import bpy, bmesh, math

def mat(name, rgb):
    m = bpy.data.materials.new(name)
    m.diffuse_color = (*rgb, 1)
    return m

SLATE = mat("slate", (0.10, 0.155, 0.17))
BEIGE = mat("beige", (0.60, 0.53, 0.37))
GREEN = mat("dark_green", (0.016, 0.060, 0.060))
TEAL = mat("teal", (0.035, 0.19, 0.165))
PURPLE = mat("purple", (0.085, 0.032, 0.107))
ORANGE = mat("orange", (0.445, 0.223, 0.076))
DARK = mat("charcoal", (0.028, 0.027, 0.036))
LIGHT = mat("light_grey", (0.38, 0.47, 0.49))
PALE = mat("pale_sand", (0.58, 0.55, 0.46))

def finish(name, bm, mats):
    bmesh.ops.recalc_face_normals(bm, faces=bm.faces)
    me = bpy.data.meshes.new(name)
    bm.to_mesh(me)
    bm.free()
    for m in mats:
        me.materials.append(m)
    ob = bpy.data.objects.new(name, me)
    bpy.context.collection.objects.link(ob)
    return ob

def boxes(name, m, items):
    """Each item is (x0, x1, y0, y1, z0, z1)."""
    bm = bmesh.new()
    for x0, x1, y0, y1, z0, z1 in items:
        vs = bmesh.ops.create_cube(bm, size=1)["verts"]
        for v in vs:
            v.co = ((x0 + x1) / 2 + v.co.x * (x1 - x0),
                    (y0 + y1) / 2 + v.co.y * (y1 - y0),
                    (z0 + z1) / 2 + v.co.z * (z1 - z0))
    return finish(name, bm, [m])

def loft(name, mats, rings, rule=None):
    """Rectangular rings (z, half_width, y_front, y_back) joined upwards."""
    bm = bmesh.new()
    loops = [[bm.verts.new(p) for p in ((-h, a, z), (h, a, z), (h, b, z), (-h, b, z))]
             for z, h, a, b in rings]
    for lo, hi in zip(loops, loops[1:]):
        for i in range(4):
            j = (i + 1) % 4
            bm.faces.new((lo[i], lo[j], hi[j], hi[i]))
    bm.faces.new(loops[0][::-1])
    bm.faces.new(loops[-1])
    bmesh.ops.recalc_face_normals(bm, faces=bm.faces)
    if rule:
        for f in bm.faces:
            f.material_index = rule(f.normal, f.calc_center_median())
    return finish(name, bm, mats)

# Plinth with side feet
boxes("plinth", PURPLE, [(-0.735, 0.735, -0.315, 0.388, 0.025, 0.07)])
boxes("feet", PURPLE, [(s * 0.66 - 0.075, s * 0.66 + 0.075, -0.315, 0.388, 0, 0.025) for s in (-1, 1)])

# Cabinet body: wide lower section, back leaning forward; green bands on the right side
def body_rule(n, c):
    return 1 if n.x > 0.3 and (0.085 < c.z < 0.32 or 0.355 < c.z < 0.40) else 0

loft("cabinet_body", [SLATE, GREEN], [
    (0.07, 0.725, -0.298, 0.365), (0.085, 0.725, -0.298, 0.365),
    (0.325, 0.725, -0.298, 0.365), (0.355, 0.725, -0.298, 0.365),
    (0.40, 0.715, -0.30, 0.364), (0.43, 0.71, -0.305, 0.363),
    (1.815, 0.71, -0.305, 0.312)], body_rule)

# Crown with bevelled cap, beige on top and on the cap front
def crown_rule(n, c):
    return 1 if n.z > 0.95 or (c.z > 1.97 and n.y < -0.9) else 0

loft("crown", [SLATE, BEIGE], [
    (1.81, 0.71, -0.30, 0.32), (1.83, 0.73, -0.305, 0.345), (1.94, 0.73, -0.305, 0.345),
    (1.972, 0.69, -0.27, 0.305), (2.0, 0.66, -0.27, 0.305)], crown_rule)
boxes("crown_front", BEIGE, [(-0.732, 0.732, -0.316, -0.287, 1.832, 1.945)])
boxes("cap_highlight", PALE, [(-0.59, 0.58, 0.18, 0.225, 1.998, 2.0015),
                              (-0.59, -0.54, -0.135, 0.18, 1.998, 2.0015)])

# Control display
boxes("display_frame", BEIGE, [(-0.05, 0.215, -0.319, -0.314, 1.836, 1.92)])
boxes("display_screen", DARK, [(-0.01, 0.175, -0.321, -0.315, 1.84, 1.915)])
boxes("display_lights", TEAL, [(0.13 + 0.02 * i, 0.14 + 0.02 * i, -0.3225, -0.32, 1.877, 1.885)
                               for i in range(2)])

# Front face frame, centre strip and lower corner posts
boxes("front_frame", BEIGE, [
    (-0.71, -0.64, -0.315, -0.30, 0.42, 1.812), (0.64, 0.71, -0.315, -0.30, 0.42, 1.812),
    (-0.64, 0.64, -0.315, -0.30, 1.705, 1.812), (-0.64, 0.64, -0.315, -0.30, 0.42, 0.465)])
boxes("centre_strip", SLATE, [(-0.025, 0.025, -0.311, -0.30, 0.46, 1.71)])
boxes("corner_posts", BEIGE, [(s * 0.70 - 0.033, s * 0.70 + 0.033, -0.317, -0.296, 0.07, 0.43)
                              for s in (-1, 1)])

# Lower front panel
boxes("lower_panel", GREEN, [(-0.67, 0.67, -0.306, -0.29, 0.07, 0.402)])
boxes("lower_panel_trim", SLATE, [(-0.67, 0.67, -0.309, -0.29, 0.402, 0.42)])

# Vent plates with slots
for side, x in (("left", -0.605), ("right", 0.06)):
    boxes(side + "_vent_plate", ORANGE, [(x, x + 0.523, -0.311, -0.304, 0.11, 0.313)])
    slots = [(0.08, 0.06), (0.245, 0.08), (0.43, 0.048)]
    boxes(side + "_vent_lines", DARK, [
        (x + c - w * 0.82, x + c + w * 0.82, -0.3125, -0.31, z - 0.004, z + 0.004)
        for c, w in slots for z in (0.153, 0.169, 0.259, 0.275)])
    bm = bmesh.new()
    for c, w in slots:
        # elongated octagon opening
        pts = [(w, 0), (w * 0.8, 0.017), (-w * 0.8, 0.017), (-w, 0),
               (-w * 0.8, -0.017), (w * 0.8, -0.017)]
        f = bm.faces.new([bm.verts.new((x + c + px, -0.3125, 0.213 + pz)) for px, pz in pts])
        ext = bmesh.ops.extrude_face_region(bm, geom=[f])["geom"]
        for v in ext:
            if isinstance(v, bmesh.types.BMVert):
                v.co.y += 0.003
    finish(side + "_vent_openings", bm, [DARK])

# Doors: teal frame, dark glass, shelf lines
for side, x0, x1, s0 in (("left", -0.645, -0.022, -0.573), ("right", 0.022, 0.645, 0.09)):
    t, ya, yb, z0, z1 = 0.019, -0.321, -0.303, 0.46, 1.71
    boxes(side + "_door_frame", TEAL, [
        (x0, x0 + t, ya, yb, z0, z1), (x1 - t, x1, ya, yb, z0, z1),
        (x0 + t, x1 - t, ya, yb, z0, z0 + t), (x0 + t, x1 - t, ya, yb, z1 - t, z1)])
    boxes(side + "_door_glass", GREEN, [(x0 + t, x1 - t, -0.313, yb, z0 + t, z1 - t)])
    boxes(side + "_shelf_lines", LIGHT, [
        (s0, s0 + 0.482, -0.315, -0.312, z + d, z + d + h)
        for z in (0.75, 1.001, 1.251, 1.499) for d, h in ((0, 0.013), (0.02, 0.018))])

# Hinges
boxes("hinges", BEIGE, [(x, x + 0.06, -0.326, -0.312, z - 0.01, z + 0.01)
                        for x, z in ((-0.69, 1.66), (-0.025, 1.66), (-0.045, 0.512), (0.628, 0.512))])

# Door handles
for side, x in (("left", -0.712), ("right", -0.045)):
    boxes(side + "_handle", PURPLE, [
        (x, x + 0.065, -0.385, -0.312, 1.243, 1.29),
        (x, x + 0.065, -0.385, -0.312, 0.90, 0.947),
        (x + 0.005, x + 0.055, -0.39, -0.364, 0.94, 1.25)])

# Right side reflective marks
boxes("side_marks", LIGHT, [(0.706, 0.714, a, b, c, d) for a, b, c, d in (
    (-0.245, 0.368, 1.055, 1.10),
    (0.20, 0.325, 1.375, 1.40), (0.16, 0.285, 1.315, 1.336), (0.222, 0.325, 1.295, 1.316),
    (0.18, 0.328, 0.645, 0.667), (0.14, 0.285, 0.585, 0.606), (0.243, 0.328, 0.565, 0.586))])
================================
* [EXERCISE OBJECTIVE]: Find how many lines of the listing include the word "else" and answer with that count by itself.

* [TASK ANSWER]: 2